It’s almost April 15th, my least favorite day of the year.  I’m sure you’ve heard the saying that there are only two certain things in life, death and taxes.  The greedy tax monster comes in all shapes and sizes and he must be treated appropriately or he can destroy the business that you worked so hard to build in the blink of an eye.  Due to the complexities of the tax code this will be another series taking a look at Sales Tax,  Use Tax, Income Tax, and managing that tax money.

Sales and Use Tax is really the first tax that you are going to have to worry about paying in your business.  Income tax is only paid once you start receiving an income, which often takes at least a year or two when starting a new photography studio.  However, sales and use tax needs to be paid from Day 1.  Yes, from day 1.  If you are taking money for your services you need to be collecting sales tax.  Period.  Thankfully, it is extremely easy to apply to collect Sales Tax, and there is no application fee!  Simply go to your state’s Department of Revenue page and fill out the form.

The details of what types of goods and services are taxable differ from state to state so I recommend some research with the Department of Revenue in your state.  Some states require that you collect sales tax on your products AND your session fees.  Even if your state does not tax “services” so you don’t have to pay tax to your handyman, they may very well tax photography services, as is the case in Pennsylvania.  Often it is because it is getting more and more common for photographers to include product credits or some other goods in their session fees so those greedy tax monsters (I’m picturing the little family from the Mucinex commercials) have decided that our session fees are fair game in many situations.

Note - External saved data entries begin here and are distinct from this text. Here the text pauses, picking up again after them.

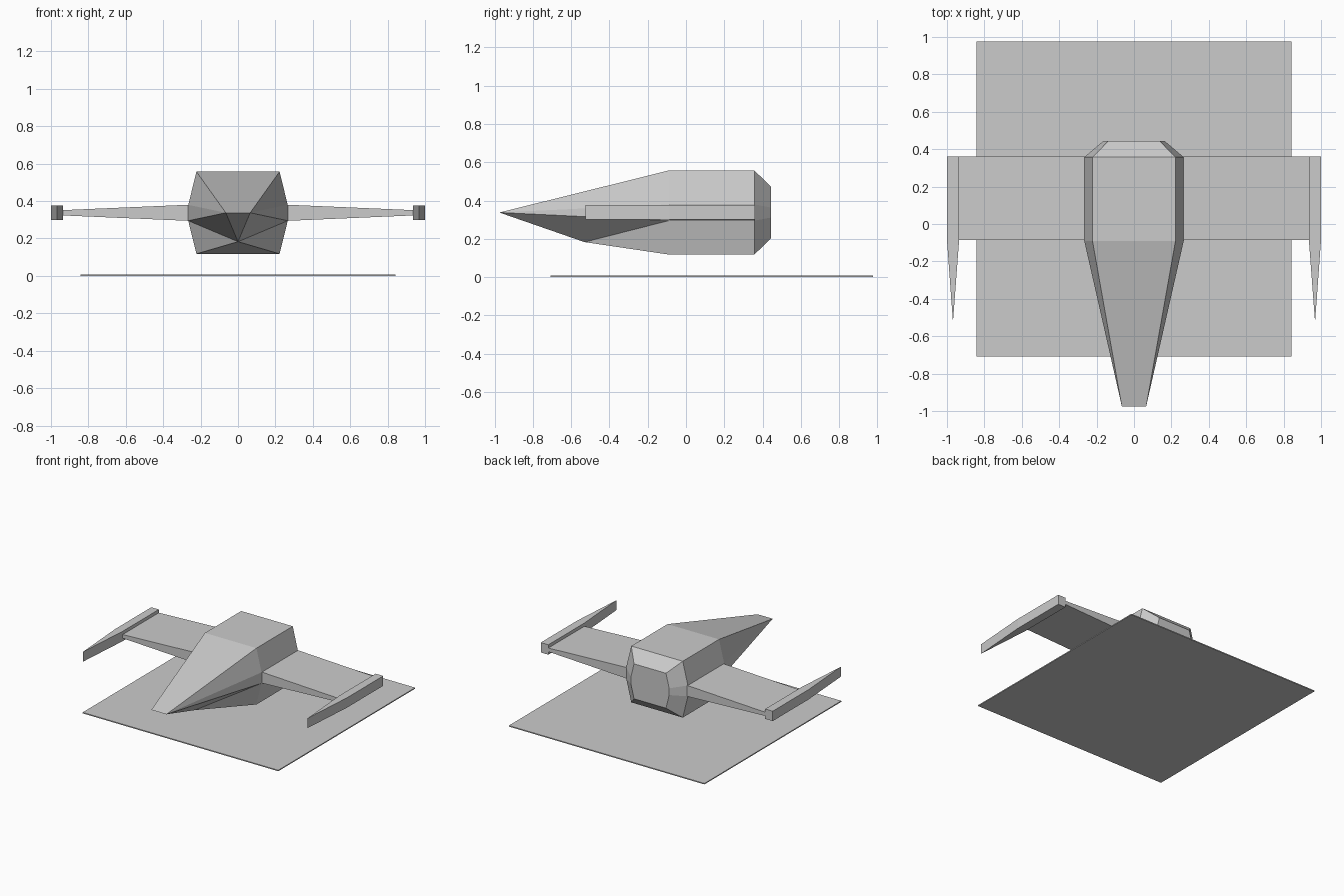
import bpy, bmesh

if "Cube" in bpy.data.objects:
    bpy.data.objects.remove(bpy.data.objects["Cube"])

ZC = 0.3375  # height of the hull centre line


def make(name, verts, faces, mirror=False):
    bm = bmesh.new()
    vs = [bm.verts.new(v) for v in verts]
    for f in faces:
        bm.faces.new([vs[i] for i in f])
    bmesh.ops.recalc_face_normals(bm, faces=bm.faces)
    me = bpy.data.meshes.new(name)
    bm.to_mesh(me)
    bm.free()
    ob = bpy.data.objects.new(name, me)
    bpy.context.collection.objects.link(ob)
    if mirror:
        mod = ob.modifiers.new("mirror", 'MIRROR')
        mod.use_mirror_merge = False
    return ob


def bridge(a, b, n):
    return [(a + i, a + (i + 1) % n, b + (i + 1) % n, b + i) for i in range(n)]


# Hull: octagonal body, chamfered tail, wedge nose with a keel point
half = [(0.222, 0.557), (0.266, 0.38), (0.266, 0.295), (0.222, 0.118)]
ring = half + [(-x, z) for x, z in reversed(half)]
S = 0.62
verts = [(x, -0.09, z) for x, z in ring]
verts += [(x, 0.357, z) for x, z in ring]
verts += [(x * S, 0.443, ZC + (z - ZC) * S) for x, z in ring]
verts += [(0.065, -0.975, ZC), (-0.065, -0.975, ZC), (0, -0.53, 0.183)]
R, L, K = 24, 25, 26
faces = bridge(0, 8, 8) + bridge(8, 16, 8) + [tuple(range(16, 24))]
faces += [(0, 7, L, R), (0, 1, R), (1, 2, R), (7, 6, L), (6, 5, L),
          (R, L, K), (R, K, 2), (L, K, 5), (2, 3, K), (5, 4, K), (3, 4, K)]
make("hull", verts, faces)

# Wings: tapered in thickness from root to tip
box = bridge(0, 4, 4) + [(0, 1, 2, 3), (4, 5, 6, 7)]
wing = []
for x, h in ((0.262, 0.043), (0.94, 0.014)):
    wing += [(x, -0.085, ZC - h), (x, 0.36, ZC - h),
             (x, 0.36, ZC + h), (x, -0.085, ZC + h)]
make("wings", wing, box, True)

# Wing tip fins: block drawn out to a vertical edge in front
outline = [(0.935, 0.36), (1.0, 0.36), (1.0, -0.085), (0.968, -0.525), (0.935, -0.085)]
fin = [(x, y, z) for z in (0.3, 0.377) for x, y in outline]
make("wing_tip_fins", fin, bridge(0, 5, 5) + [(0, 1, 2, 3, 4), (5, 6, 7, 8, 9)], True)

# Base plate: thin square slab
plate = [(x, y, z) for z in (0, 0.008)
         for x, y in ((-0.843, -0.708), (0.843, -0.708), (0.843, 0.977), (-0.843, 0.977))]
make("base_plate", plate, box)
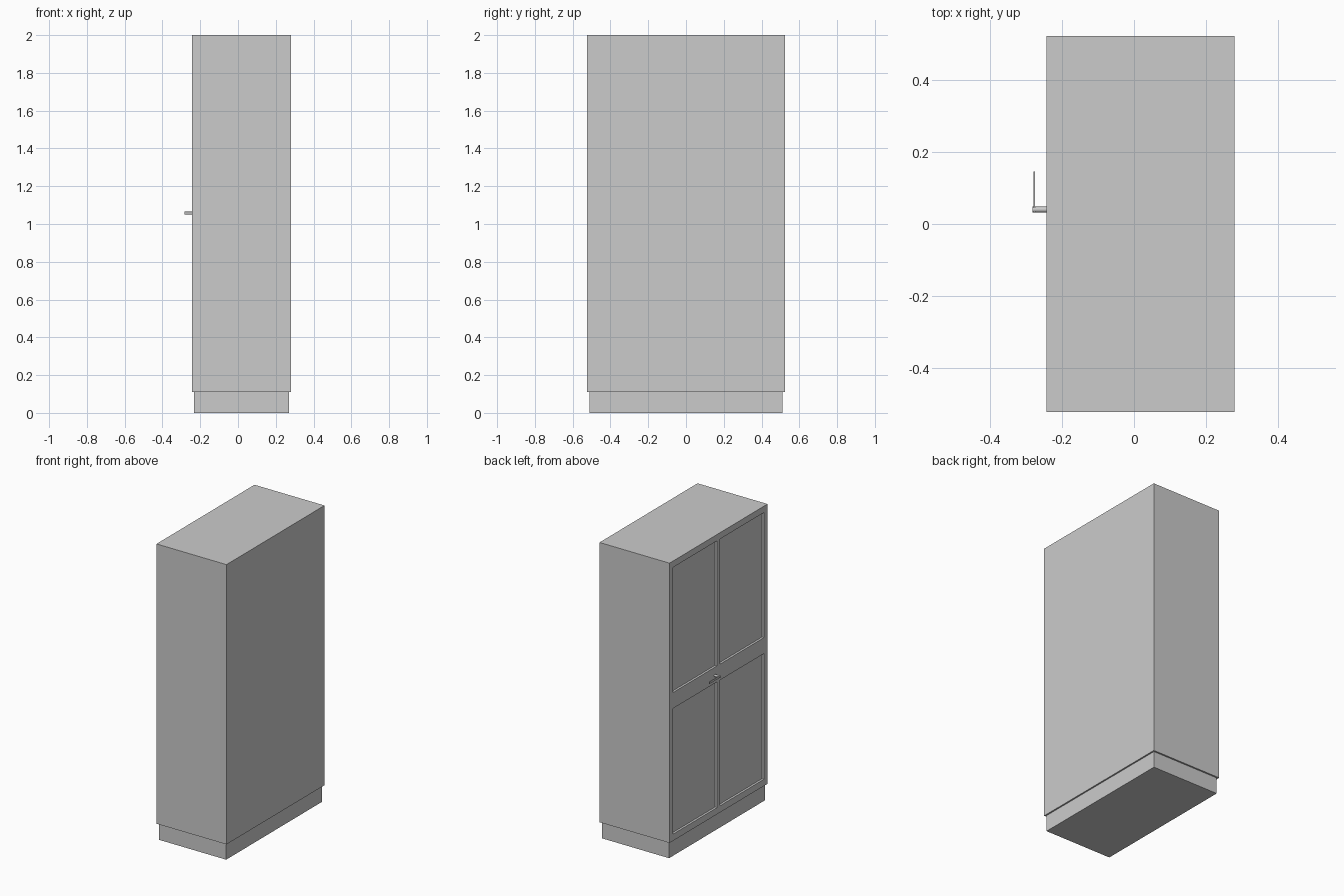
import bpy, bmesh, math
from mathutils import Vector, Matrix

if "Cube" in bpy.data.objects:
    bpy.data.objects.remove(bpy.data.objects["Cube"])


def finish(bm, name):
    bmesh.ops.recalc_face_normals(bm, faces=bm.faces[:])
    me = bpy.data.meshes.new(name)
    bm.to_mesh(me)
    bm.free()
    ob = bpy.data.objects.new(name, me)
    bpy.context.collection.objects.link(ob)
    return ob


def box_bm(lo, hi):
    bm = bmesh.new()
    lo, hi = Vector(lo), Vector(hi)
    m = Matrix.Translation((lo + hi) / 2) @ Matrix.Diagonal((*(hi - lo), 1))
    bmesh.ops.create_cube(bm, size=1, matrix=m)
    return bm


def rod(name, centre, radius, length, axis, sides=24):
    bm = bmesh.new()
    rot = Vector((0, 0, 1)).rotation_difference(Vector(axis)).to_matrix().to_4x4()
    bmesh.ops.create_cone(bm, cap_ends=True, segments=sides, radius1=radius,
                          radius2=radius, depth=length,
                          matrix=Matrix.Translation(centre) @ rot)
    for f in bm.faces:
        f.smooth = len(f.verts) == 4
    for e in bm.edges:
        e.smooth = all(f.smooth for f in e.link_faces)
    return finish(bm, name)


FRONT, BACK = -0.243, 0.28
HALF_W = 0.523

# plinth
finish(box_bm((-0.232, -0.512, 0), (0.27, 0.512, 0.11)), "plinth")

# cabinet body with four recessed door panels on the -x side
bm = box_bm((FRONT, -HALF_W, 0.11), (BACK, HALF_W, 2.0))
y_cuts = (-0.486, -0.016, 0.016, 0.486)
z_cuts = (0.155, 1.004, 1.112, 1.957)
for axis, cuts in (((0, 1, 0), y_cuts), ((0, 0, 1), z_cuts)):
    for c in cuts:
        bmesh.ops.bisect_plane(bm, geom=bm.verts[:] + bm.edges[:] + bm.faces[:],
                               plane_co=Vector(axis) * c, plane_no=axis)
panels = []
for f in bm.faces:
    c = f.calc_center_median()
    if (abs(c.x - FRONT) < 1e-4 and 0.016 < abs(c.y) < 0.486
            and (0.155 < c.z < 1.004 or 1.112 < c.z < 1.957)):
        panels.append(f)
res = bmesh.ops.extrude_discrete_faces(bm, faces=panels)
verts = list({v for f in res["faces"] for v in f.verts})
bmesh.ops.translate(bm, verts=verts, vec=(0.015, 0, 0))
bmesh.ops.dissolve_limit(bm, angle_limit=math.radians(1),
                         verts=bm.verts[:], edges=bm.edges[:])
finish(bm, "cabinet_body")

# door handle: spindle out of the stile and a flat lever
rod("handle_spindle", (-0.2615, 0.04, 1.057), 0.008, 0.041, (1, 0, 0))
finish(box_bm((-0.279, 0.034, 1.050), (-0.2745, 0.146, 1.064)), "handle_lever")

A word of caution, the session fee sales tax issue is a VERY GREY area for many a Department of Revenue.  I have heard numerous stories of photographers being hit with tens of thousands of dollars in back taxes because the Department of Revenue changed the rules of what was considered taxable.  Unfortunately, those photographers often have little recourse but to pay the back taxes, interest, and penalties.

I recommend getting something IN WRITING from the Department of Revenue stating that session fees are not considered taxable if you are not planning on collecting sales tax on them.  I would then recommend getting it in writing each year following, whether in a mailed form or simply an email from someone at the Department of Revenue.  Is that over-kill?  Maybe.  Can that save you from losing your business if the state knocks on your door and says you owe us $20,000 in back taxes and penalties?  Absolutely.

If you are a photographer that offers services in multiple states, you must be collecting Sales Tax in those states.  For instance, I have photography clients in Southwest Florida, therefore I am registered with the Florida Department of Revenue to collect Florida Sales Tax on those sessions.  I am responsible since I am providing the services in Florida to Florida residents.  However, if I was in Pittsburgh and I photographed a client that lived in Ohio I would NOT have to collect sales tax on that session or those products sold.  Since that person does not live in Pennsylvania and the transaction took place in Pennsylvania, it is their responsibility to submit Use Tax on their personal returns in Ohio.

Tomorrow we’ll take a look at Use Tax.  This is a sneaky little tax that if left unattended to WILL cause you huge headaches and cost you a lot of money when the greedy monsters start knocking.